13 Now who is there to harm you if you are zealous for what is good? 14 But even if you should suffer for righteousness' sake, you will be blessed. Have no fear of them, nor be troubled, 15 but in your hearts honor Christ the Lord as holy, always being prepared to make a defense to anyone who asks you for a reason for the hope that is in you; yet do it with gentleness and respect, 16 having a good conscience, so that, when you are slandered, those who revile your good behavior in Christ may be put to shame. 17 For it is better to suffer for doing good, if that should be God's will, than for doing evil.
The second principle is:
Always be prepared.
Although you can learn a lot more than just that from Peter in that reference…including, perhaps, confirmation that it was okay that I stopped (the "gentleness and respect" part of the verses).
For our third principle we are going to go to Romans 10:12-17:
12 For there is no distinction between Jew and Greek; for the same Lord is Lord of all, bestowing his riches on all who call on him. 13 For "everyone who calls on the name of the Lord will be saved."
14 How then will they call on him in whom they have not believed? And how are they to believe in him of whom they have never heard? And how are they to hear without someone preaching? 15 And how are they to preach unless they are sent? As it is written, "How beautiful are the feet of those who preach the good news!" 16 But they have not all obeyed the gospel. For Isaiah says, "Lord, who has believed what he has heard from us?" 17 So faith comes from hearing, and hearing through the word of Christ.
Witnessing principle #3 is:
Faith comes from hearing.
A popular quote to get us Christians to behave like we should is "Preach the Gospel always, and if necessary, use words."
That popular quote is not in the Bible…and it can be an excuse to pretend acting like a Christian is "enough."
Paul says it isn't.
Sure, act like a Christian.
But use words.
On to our fourth and final principle comes directly from the mouth of Jesus and can be found in Mark 8:34-38:
34 And calling the crowd to him with his disciples, he said to them, "If anyone would come after me, let him deny himself and take up his cross and follow me. 35 For whoever would save his life will lose it, but whoever loses his life for my sake and the gospel's will save it. 36 For what does it profit a man to gain the whole world and forfeit his soul? 37 For what can a man give in return for his soul? 38 For whoever is ashamed of me and of my words in this adulterous and sinful generation, of him will the Son of Man also be ashamed when he comes in the glory of his Father with the holy angels."
Our fourth principle of witnessing is:
If you are ashamed of Jesus, He will be ashamed of you.

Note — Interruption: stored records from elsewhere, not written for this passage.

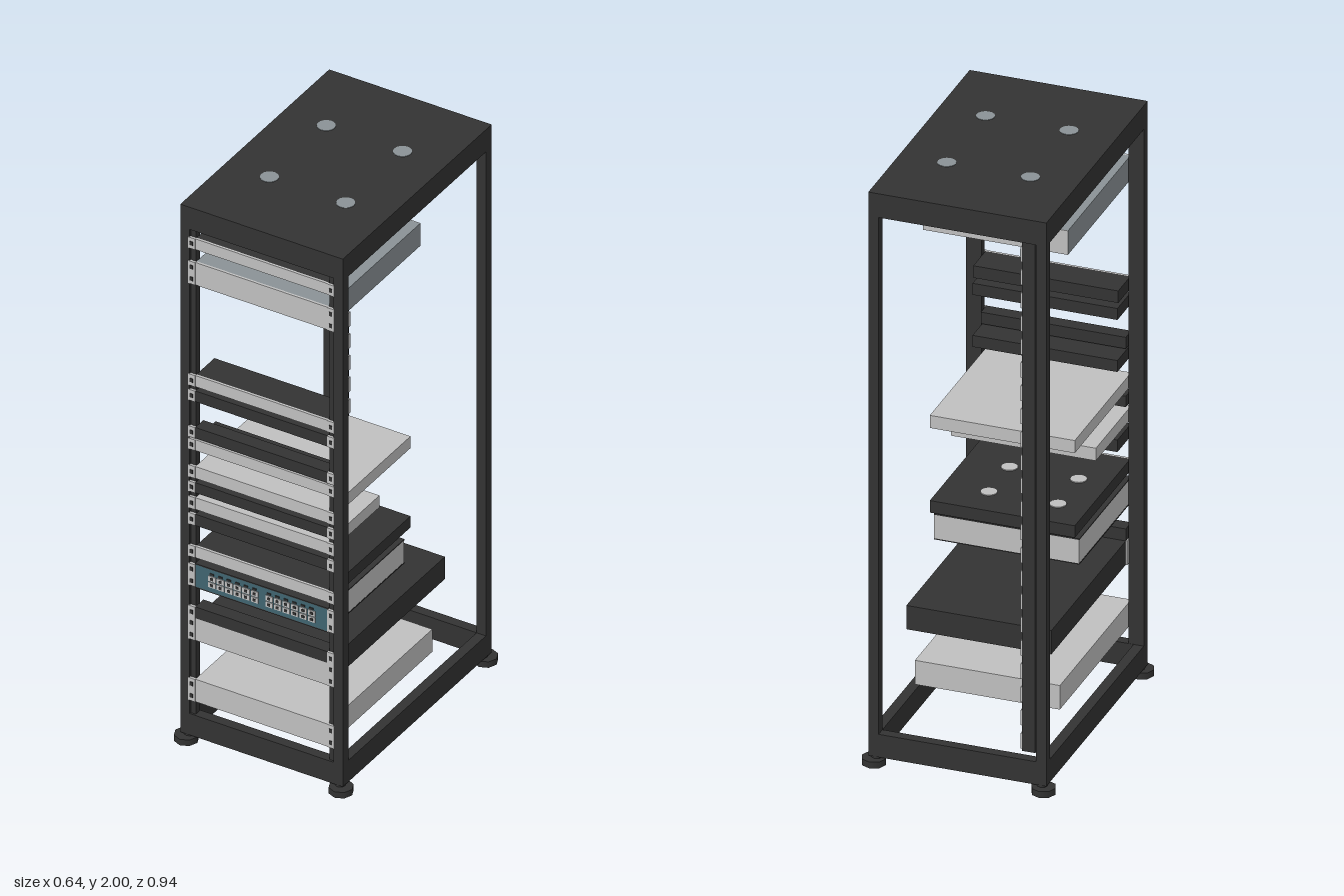
import * as THREE from 'three';

export function createModel() {
  const root = new THREE.Group();
  root.name = 'equipmentRack';
  const material = (name, color) => {
    const m = new THREE.MeshStandardMaterial({ color });
    m.name = name;
    return m;
  };
  const dark = material('charcoal metal', 0x333333);
  const light = material('light grey', 0xc0c0c0);
  const steel = material('blue grey steel', 0x8a9296);
  const teal = material('dark teal', 0x3f6470);

  // Box given by its minimum and maximum on each axis
  function box(parent, name, mat, [x0, x1], [y0, y1], [z0, z1]) {
    const mesh = new THREE.Mesh(new THREE.BoxGeometry(x1 - x0, y1 - y0, z1 - z0), mat);
    mesh.position.set((x0 + x1) / 2, (y0 + y1) / 2, (z0 + z1) / 2);
    mesh.name = name;
    parent.add(mesh);
    return mesh;
  }
  function disc(parent, name, mat, r, h, x, y, z, sides) {
    const mesh = new THREE.Mesh(new THREE.CylinderGeometry(r, r, h, sides), mat);
    mesh.position.set(x, y, z);
    mesh.name = name;
    parent.add(mesh);
  }

  // Frame: posts, front mounting rails, feet and beams
  const frame = new THREE.Group();
  frame.name = 'frame';
  root.add(frame);
  const W = 0.296, D = 0.443, T = 0.034;
  const span = (s, a, b) => (s > 0 ? [a, b] : [-b, -a]);
  for (const sx of [-1, 1]) {
    for (const sz of [-1, 1]) {
      box(frame, 'post', dark, span(sx, W - T, W), [0.1, 1.93], span(sz, D - T, D));
      disc(frame, 'foot', dark, 0.04, 0.022, sx * 0.282, 0.011, sz * 0.43, 8);
      disc(frame, 'footStem', dark, 0.018, 0.02, sx * 0.275, 0.026, sz * 0.423, 8);
    }
    box(frame, 'frontRail', dark, span(sx, 0.244, W - T), [0.1, 1.93], [0.41, 0.436]);
  }
  for (const y of [[0.03, 0.11], [1.917, 1.985]]) {
    for (const s of [-1, 1]) {
      box(frame, 'sideBeam', dark, span(s, W - T, W), y, [-D, D]);
      box(frame, 'crossBeam', dark, [T - W, W - T], y, span(s, D - T, D));
    }
  }
  box(frame, 'roof', dark, [-W, W], [1.985, 2], [-D, D]);
  for (const x of [-0.139, 0.139]) {
    for (const z of [-0.169, 0.169]) disc(frame, 'roofKnockout', steel, 0.03, 0.018, x, 1.9925, z, 16);
  }

  // Rack units: bottom, top, back z, front colour, body colour, kind
  const units = [
    [1.85, 1.89, 0.375, light, dark, 'panel'],
    [1.718, 1.802, -0.107, light, steel, 'steelUnit'],
    [1.338, 1.38, 0.33, light, dark, 'panel'],
    [1.282, 1.322, 0.323, dark, dark, 'cableDuct'],
    [1.146, 1.186, 0.396, dark, dark, 'blankPanel'],
    [1.1, 1.14, 0.323, light, dark, 'panel'],
    [0.996, 1.04, -0.05, light, light, 'shelfUnit'],
    [0.942, 0.98, 0.396, dark, dark, 'blankPanel'],
    [0.88, 0.924, 0.135, light, light, 'shortUnit'],
    [0.82, 0.862, 0.323, dark, dark, 'cableDuct'],
    [0.7, 0.742, -0.05, light, dark, 'ventedUnit'],
    [0.592, 0.674, -0.012, teal, light, 'portUnit'],
    [0.474, 0.516, 0.396, dark, dark, 'blankPanel'],
    [0.391, 0.474, -0.255, light, dark, 'deepUnit'],
    [0.162, 0.246, -0.18, light, light, 'baseUnit'],
  ];
  for (const [y0, y1, back, front, body, kind] of units) {
    const unit = new THREE.Group();
    unit.name = kind;
    root.add(unit);
    const tall = y1 - y0 > 0.06;
    box(unit, 'body', body, [-0.241, 0.241], [y0, y1], [back, 0.436]);
    box(unit, 'frontPlate', front, [-0.241, 0.241], [y0, y1], [0.436, 0.444]);
    // Mounting ears with screw holes
    for (const s of [-1, 1]) {
      box(unit, 'ear', light, span(s, 0.241, 0.266), [y0, y1], [0.437, 0.446]);
      const yc = (y0 + y1) / 2;
      for (const y of tall ? [yc - 0.022, yc + 0.022] : [yc]) {
        box(unit, 'screwHole', dark, span(s, 0.248, 0.259), [y - 0.007, y + 0.007], [0.446, 0.448]);
      }
    }
    if (kind === 'steelUnit') {
      box(unit, 'backPlate', light, [-0.241, 0.241], [y0, y1], [back - 0.003, back]);
    }
    if (kind === 'deepUnit') {
      for (const s of [-1, 1]) box(unit, 'sideBracket', light, span(s, 0.241, 0.246), [y0, y1], [0.395, 0.438]);
    }
    if (kind === 'ventedUnit') {
      for (const x of [-0.14, 0.09]) {
        for (const z of [0.07, 0.25]) disc(unit, 'topVent', light, 0.027, 0.004, x, y1 + 0.001, z, 16);
      }
    }
    if (kind === 'portUnit') {
      box(unit, 'topCover', dark, [-0.242, 0.242], [y1, y1 + 0.004], [back, 0.444]);
      box(unit, 'bottomCover', dark, [-0.242, 0.242], [y0 - 0.004, y0], [back, 0.444]);
      // Two banks of sockets in two rows
      for (const start of [-0.192, 0.016]) {
        for (let i = 0; i < 6; i++) {
          for (let row = 0; row < 2; row++) {
            const x = start + i * 0.031, y = 0.609 + row * 0.023;
            box(unit, 'port', light, [x, x + 0.026], [y, y + 0.019], [0.444, 0.447]);
            box(unit, 'portOpening', dark, [x + 0.008, x + 0.018], [y + 0.005, y + 0.014], [0.447, 0.449]);
          }
          box(unit, 'portLamp', dark, [start + i * 0.031 + 0.005, start + i * 0.031 + 0.019], [0.655, 0.661], [0.444, 0.447]);
        }
      }
    }
  }

  // Upright power strip at the rear, sockets facing inward
  const strip = new THREE.Group();
  strip.name = 'powerStrip';
  root.add(strip);
  box(strip, 'stripBody', dark, [-0.245, -0.202], [0.12, 1.91], [-0.407, -0.365]);
  for (let i = 0; i < 22; i++) {
    const y = 0.127 + i * 0.081;
    box(strip, 'socket', light, [-0.202, -0.196], [y, y + 0.053], [-0.405, -0.367]);
  }
  box(strip, 'stripDisplay', teal, [-0.196, -0.194], [1.845, 1.872], [-0.404, -0.368]);
  return root;
}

You have the ultimate cure for what ails people. You have the key to the ultimate reward. You have ultimate wisdom at your fingertips.
Don't be ashamed!
Don't be afraid
There you have it…four principles of witnessing:
- If God tells you to witness…witness!
- Always be prepared.
- Faith comes by hearing.
- If you are ashamed of Jesus, He will be ashamed of you.
I don't know about you…even with these great principles sharing the Gospel can be kind of scary. Let's close with some more of Jesus' words and see if we can develop a bit more confidence…
16 "Behold, I am sending you out as sheep in the midst of wolves, so be wise as serpents and innocent as doves. 17 Beware of men, for they will deliver you over to courts and flog you in their synagogues, 18 and you will be dragged before governors and kings for my sake, to bear witness before them and the Gentiles. 19 When they deliver you over, do not be anxious how you are to speak or what you are to say, for what you are to say will be given to you in that hour. 20 For it is not you who speak, but the Spirit of your Father speaking through you (Matthew 10:16-20).
When God does tell you to witness…and you are prepared…and you know faith comes by hearing…and you are not ashamed of Jesus…
You will not be alone.
The Spirit of your Father will be speaking through you…
Even at 30,000 feet.